## PROBLEM DETAILS
Report the lines of the material that carry the string "MathUtils".

==== INFORMATION SHOWN

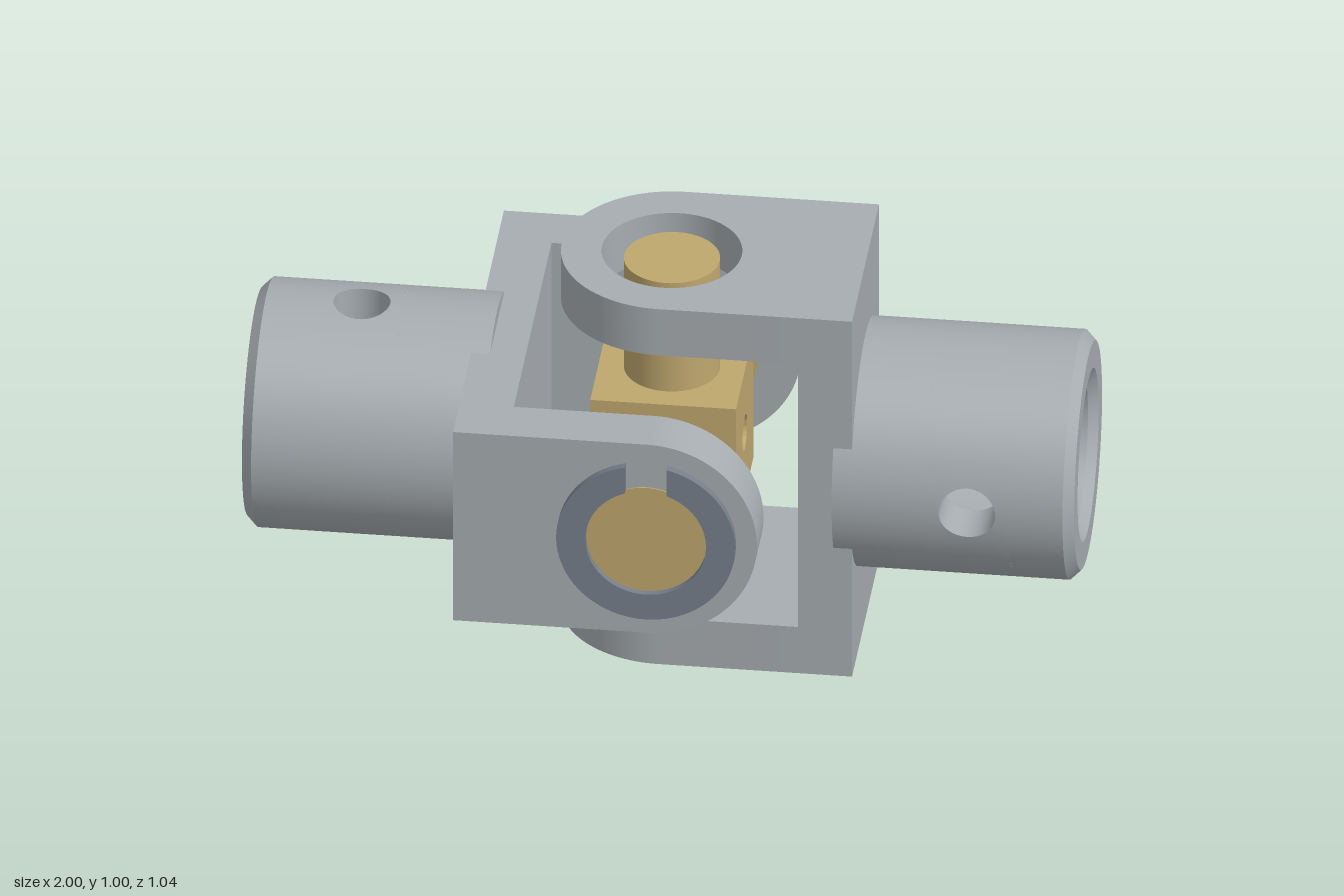
import * as THREE from 'three';
import { toCreasedNormals } from 'three/addons/utils/BufferGeometryUtils.js';

const steel = new THREE.MeshStandardMaterial({ color: 0xa6acb0 });
steel.name = 'steel';
const brass = new THREE.MeshStandardMaterial({ color: 0xbfa76e });
brass.name = 'brass';
const darkSteel = new THREE.MeshStandardMaterial({ color: 0x757e8a });
darkSteel.name = 'darkSteel';

function add(parent, name, geometry, material) {
  const mesh = new THREE.Mesh(geometry, material);
  mesh.name = name;
  parent.add(mesh);
  return mesh;
}

function extrude(shape, depth) {
  const g = new THREE.ExtrudeGeometry(shape, { depth, bevelEnabled: false, curveSegments: 40 });
  return toCreasedNormals(g, 0.5);
}

function circleHole(r) {
  return new THREE.Path().absarc(0, 0, r, 0, Math.PI * 2, true);
}

// grid surface from a rule (u, v) -> [x, y, z]
function surface(rule, nu, nv) {
  const g = new THREE.PlaneGeometry(1, 1, nu, nv);
  const { position, uv } = g.attributes;
  for (let i = 0; i < position.count; i++) position.setXYZ(i, ...rule(uv.getX(i), uv.getY(i)));
  g.computeVertexNormals();
  return g;
}

// hollow hub along +x with one cross-drilled hole facing +z
function createHub() {
  const hub = new THREE.Group();
  hub.name = 'hub';
  const R = 0.3, r = 0.185, holeX = 0.745, holeR = 0.068, halfW = 0.1, halfA = 0.45;
  const x0 = holeX - halfW, x1 = holeX + halfW;

  // straight and chamfered bands, listed as [radius, x, radius, x, beside the hole]
  const bands = [
    [r, 0.42, R, 0.42], [R, 0.42, R, x0], [R, x0, R, x1, true], [R, x1, R, 0.975],
    [R, 0.975, 0.275, 1], [0.275, 1, 0.208, 1], [0.208, 1, r, 0.977],
    [r, 0.977, r, x1], [r, x1, r, x0, true], [r, x0, r, 0.42],
  ];
  for (const [ra, xa, rb, xb, open] of bands) {
    const points = [new THREE.Vector2(ra, xa), new THREE.Vector2(rb, xb)];
    const start = open ? halfA : 0;
    const g = new THREE.LatheGeometry(points, 96, start, Math.PI * 2 - 2 * start);
    add(hub, 'hubWall', g.rotateZ(-Math.PI / 2), steel);
  }

  // wall around the drilled hole, blended from circle to square
  const patch = (rad, turn) => surface((u, v) => {
    const t = turn * u * Math.PI * 2, c = Math.cos(t), s = Math.sin(t);
    const k = 1 / Math.max(Math.abs(c), Math.abs(s));
    const x = THREE.MathUtils.lerp(holeR * c, halfW * c * k, v);
    const a = THREE.MathUtils.lerp(Math.asin(holeR * s / rad), halfA * s * k, v);
    return [holeX + x, rad * Math.sin(a), rad * Math.cos(a)];
  }, 64, 4);
  add(hub, 'outerWallAroundHole', patch(R, -1), steel);
  add(hub, 'innerWallAroundHole', patch(r, 1), steel);
  add(hub, 'holeWall', surface((u, v) => {
    const t = -u * Math.PI * 2, y = holeR * Math.sin(t);
    const rad = v > 0.5 ? R : r;
    return [holeX + holeR * Math.cos(t), y, Math.sqrt(rad * rad - y * y)];
  }, 64, 1), steel);
  return hub;
}

// fork with arms above and below, its hub pointing to +x
function createYoke(name, boreR) {
  const yoke = new THREE.Group();
  yoke.name = name;
  const w = 0.265, inner = 0.335;
  const shape = new THREE.Shape();
  shape.moveTo(inner, -w);
  shape.lineTo(inner, w);
  shape.lineTo(0, w);
  shape.absarc(0, 0, w, Math.PI / 2, Math.PI * 1.5, false);
  shape.holes.push(circleHole(boreR));
  for (const y of [0.37, -0.5]) {
    const arm = extrude(shape, 0.13).rotateX(-Math.PI / 2);
    add(yoke, 'arm', arm.translate(0, y, 0), steel);
  }
  const web = add(yoke, 'web', new THREE.BoxGeometry(0.13, 1, 2 * w), steel);
  web.position.x = 0.4;
  yoke.add(createHub());
  return yoke;
}

// drilled centre block with four pins
function createCross() {
  const cross = new THREE.Group();
  cross.name = 'cross';
  const h = 0.175;
  const square = new THREE.Shape([[-h, -h], [h, -h], [h, h], [-h, h]].map(p => new THREE.Vector2(...p)));
  square.holes.push(circleHole(0.045));
  const block = extrude(square, 2 * h).translate(0, 0, -h).rotateY(Math.PI / 2);
  add(cross, 'centreBlock', block, brass);

  const pin = (name, radius, from, to, side, alongZ) => {
    const g = new THREE.CylinderGeometry(radius, radius, to - from, 64);
    g.translate(0, (from + to) / 2, 0);
    if (side < 0) g.rotateX(Math.PI);
    if (alongZ) g.rotateX(Math.PI / 2);
    add(cross, name, g, brass);
  };
  for (const side of [1, -1]) {
    pin('uprightPin', 0.115, 0.17, 0.48, side, false);
    pin('levelPin', 0.115, 0.17, 0.34, side, true);
    pin('bearingFlange', 0.165, 0.335, 0.37, side, true);
    pin('bearing', 0.145, 0.37, 0.503, side, true);
  }
  return cross;
}

// open retaining ring with its gap at the top
function createRing() {
  const R = 0.215, r = 0.145, gap = 0.05;
  const a = Math.asin(gap / R), b = Math.asin(gap / r), top = Math.PI / 2;
  const shape = new THREE.Shape();
  shape.absarc(0, 0, R, top + a, top - a + Math.PI * 2, false);
  shape.absarc(0, 0, r, top - b + Math.PI * 2, top + b, true);
  return extrude(shape, 0.02);
}

export function createModel() {
  const model = new THREE.Group();
  model.name = 'universalJoint';
  const joint = new THREE.Group();
  joint.name = 'joint';
  joint.position.y = 0.5;
  model.add(joint);

  joint.add(createYoke('leftYoke', 0.168));

  // half turn about a diagonal: the hub points to -x and the arms lie front and back
  const other = createYoke('rightYoke', 0.145);
  other.quaternion.setFromAxisAngle(new THREE.Vector3(0, 1, 1).normalize(), Math.PI);
  joint.add(other);

  joint.add(createCross());
  for (const z of [0.5, -0.52]) {
    add(joint, 'retainingRing', createRing(), darkSteel).position.z = z;
  }
  return model;
}
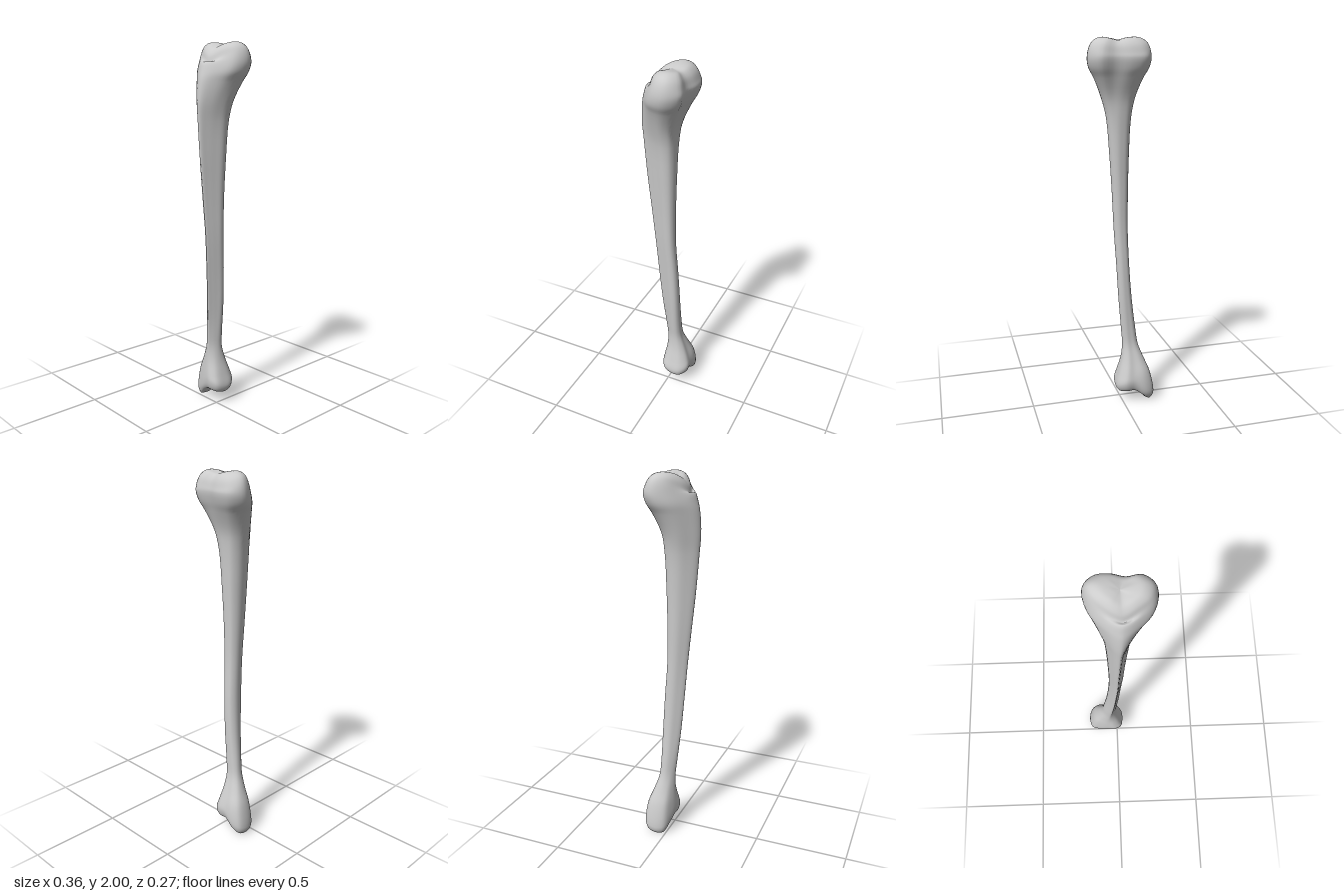
import * as THREE from 'three';

// Normalised cross-sections (x, z in -1..1), running front, +x side, back, -x side
const PLATEAU = [[.1, 1], [.55, .72], [.92, .3], [1, -.35], [.7, -.88], [.2, -.84], [-.3, -1], [-.75, -.92], [-1, -.4], [-.85, .2], [-.45, .72], [-.15, .95]];
const SHAFT = [[.15, 1], [.45, .6], [.75, .1], [1, -.4], [.85, -.8], [.4, -1], [-.1, -1], [-.6, -.9], [-.97, -.5], [-.97, 0], [-.6, .5], [-.15, .92]];
const ANKLE = [[.15, .95], [.55, 1], [.9, .75], [1, .1], [.95, -.5], [.6, -.95], [.1, -.95], [-.5, -1], [-.9, -.75], [-1, -.1], [-.85, .5], [-.35, .8]];
const SHAPES = [ANKLE, SHAFT, PLATEAU];

// Height of the ankle joint surface, dropping to a knob on the -x side
const floorY = (x, z) =>
  0.06 - 0.06 * THREE.MathUtils.smoothstep(-x, 0.07, 0.145) + 4 * (z + 0.048) ** 2;

// Height of the knee joint surface: two shallow humps with a groove between
const roofY = (x, z) =>
  2 - 0.014 * Math.exp(-(((x - 0.025) / 0.035) ** 2)) - 3.5 * (z + 0.04) ** 2;

// One ring of control points inside the box x0..x1, z0..z1; shape blends 0..2
function section(x0, x1, z0, z1, shape, height, scale = 1) {
  const i = Math.min(Math.floor(shape), 1), t = shape - i;
  return SHAPES[i].map(([u, w], k) => {
    const [u2, w2] = SHAPES[i + 1][k];
    const x = (x0 + x1) / 2 + (x1 - x0) / 2 * scale * THREE.MathUtils.lerp(u, u2, t);
    const z = (z0 + z1) / 2 + (z1 - z0) / 2 * scale * THREE.MathUtils.lerp(w, w2, t);
    return new THREE.Vector3(x, height(x, z), z);
  });
}

// Smooth skin through the rings, bottom to top
function loft(rings, steps, sides) {
  const columns = rings[0].map((_, k) =>
    new THREE.CatmullRomCurve3(rings.map(r => r[k])));
  const rows = (rings.length - 1) * steps;
  const position = [], index = [];
  for (let r = 0; r <= rows; r++) {
    const ring = new THREE.CatmullRomCurve3(columns.map(c => c.getPoint(r / rows)), true);
    for (let s = 0; s < sides; s++) {
      position.push(...ring.getPoint(s / sides).toArray());
      if (r === rows) continue;
      const a = r * sides + s, b = r * sides + (s + 1) % sides;
      index.push(a, b, b + sides, a, b + sides, a + sides);
    }
  }
  const geometry = new THREE.BufferGeometry();
  geometry.setAttribute('position', new THREE.Float32BufferAttribute(position, 3));
  geometry.setIndex(index);
  geometry.computeVertexNormals();
  return geometry;
}

export function createModel() {
  const rings = [];

  // Ankle end, from the middle of the joint surface outwards: scale, rise
  for (const [scale, rise] of [[0.002, 0], [0.25, 0], [0.55, 0], [0.8, 0], [0.94, 0.015], [1, 0.045]])
    rings.push(section(-0.18, 0.036, -0.127, 0.036, 0, (x, z) => floorY(x, z) + rise, scale));

  // Shaft: y, x0, x1, z0, z1, shape
  for (const [y, x0, x1, z0, z1, shape] of [
    [0.17, -0.157, 0.02, -0.118, 0.034, 0.05],
    [0.25, -0.125, 0, -0.09, 0.025, 0.3],
    [0.33, -0.096, -0.008, -0.066, 0.022, 0.6],
    [0.42, -0.083, -0.002, -0.06, 0.029, 0.8],
    [0.6, -0.063, 0.012, -0.057, 0.045, 1],
    [0.8, -0.05, 0.022, -0.05, 0.06, 1],
    [1.0, -0.045, 0.033, -0.038, 0.075, 1],
    [1.2, -0.048, 0.041, -0.037, 0.095, 1],
    [1.4, -0.053, 0.053, -0.042, 0.115, 1],
    [1.6, -0.065, 0.071, -0.05, 0.13, 1.1],
    [1.7, -0.085, 0.098, -0.062, 0.135, 1.3],
    [1.8, -0.12, 0.14, -0.1, 0.127, 1.65],
    [1.85, -0.144, 0.167, -0.124, 0.115, 1.9],
    [1.9, -0.151, 0.176, -0.136, 0.095, 2],
  ]) rings.push(section(x0, x1, z0, z1, shape, () => y));

  // Knee end, closing in to the middle of the joint surface: scale, drop
  for (const [scale, drop] of [[0.94, 0.045], [0.82, 0.016], [0.6, 0], [0.3, 0], [0.002, 0]])
    rings.push(section(-0.151, 0.176, -0.136, 0.085, 2, (x, z) => roofY(x, z) - drop, scale));

  const bone = new THREE.Mesh(
    loft(rings, 4, 48),
    new THREE.MeshStandardMaterial({ color: 0xcccccc }));
  bone.name = 'shinBone';

  const group = new THREE.Group();
  group.name = 'shinBoneModel';
  group.add(bone);
  return group;
}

========

## WRITTEN ANSWER
    const x = THREE.MathUtils.lerp(holeR * c, halfW * c * k, v);
    const a = THREE.MathUtils.lerp(Math.asin(holeR * s / rad), halfA * s * k, v);
  0.06 - 0.06 * THREE.MathUtils.smoothstep(-x, 0.07, 0.145) + 4 * (z + 0.048) ** 2;
    const x = (x0 + x1) / 2 + (x1 - x0) / 2 * scale * THREE.MathUtils.lerp(u, u2, t);
    const z = (z0 + z1) / 2 + (z1 - z0) / 2 * scale * THREE.MathUtils.lerp(w, w2, t);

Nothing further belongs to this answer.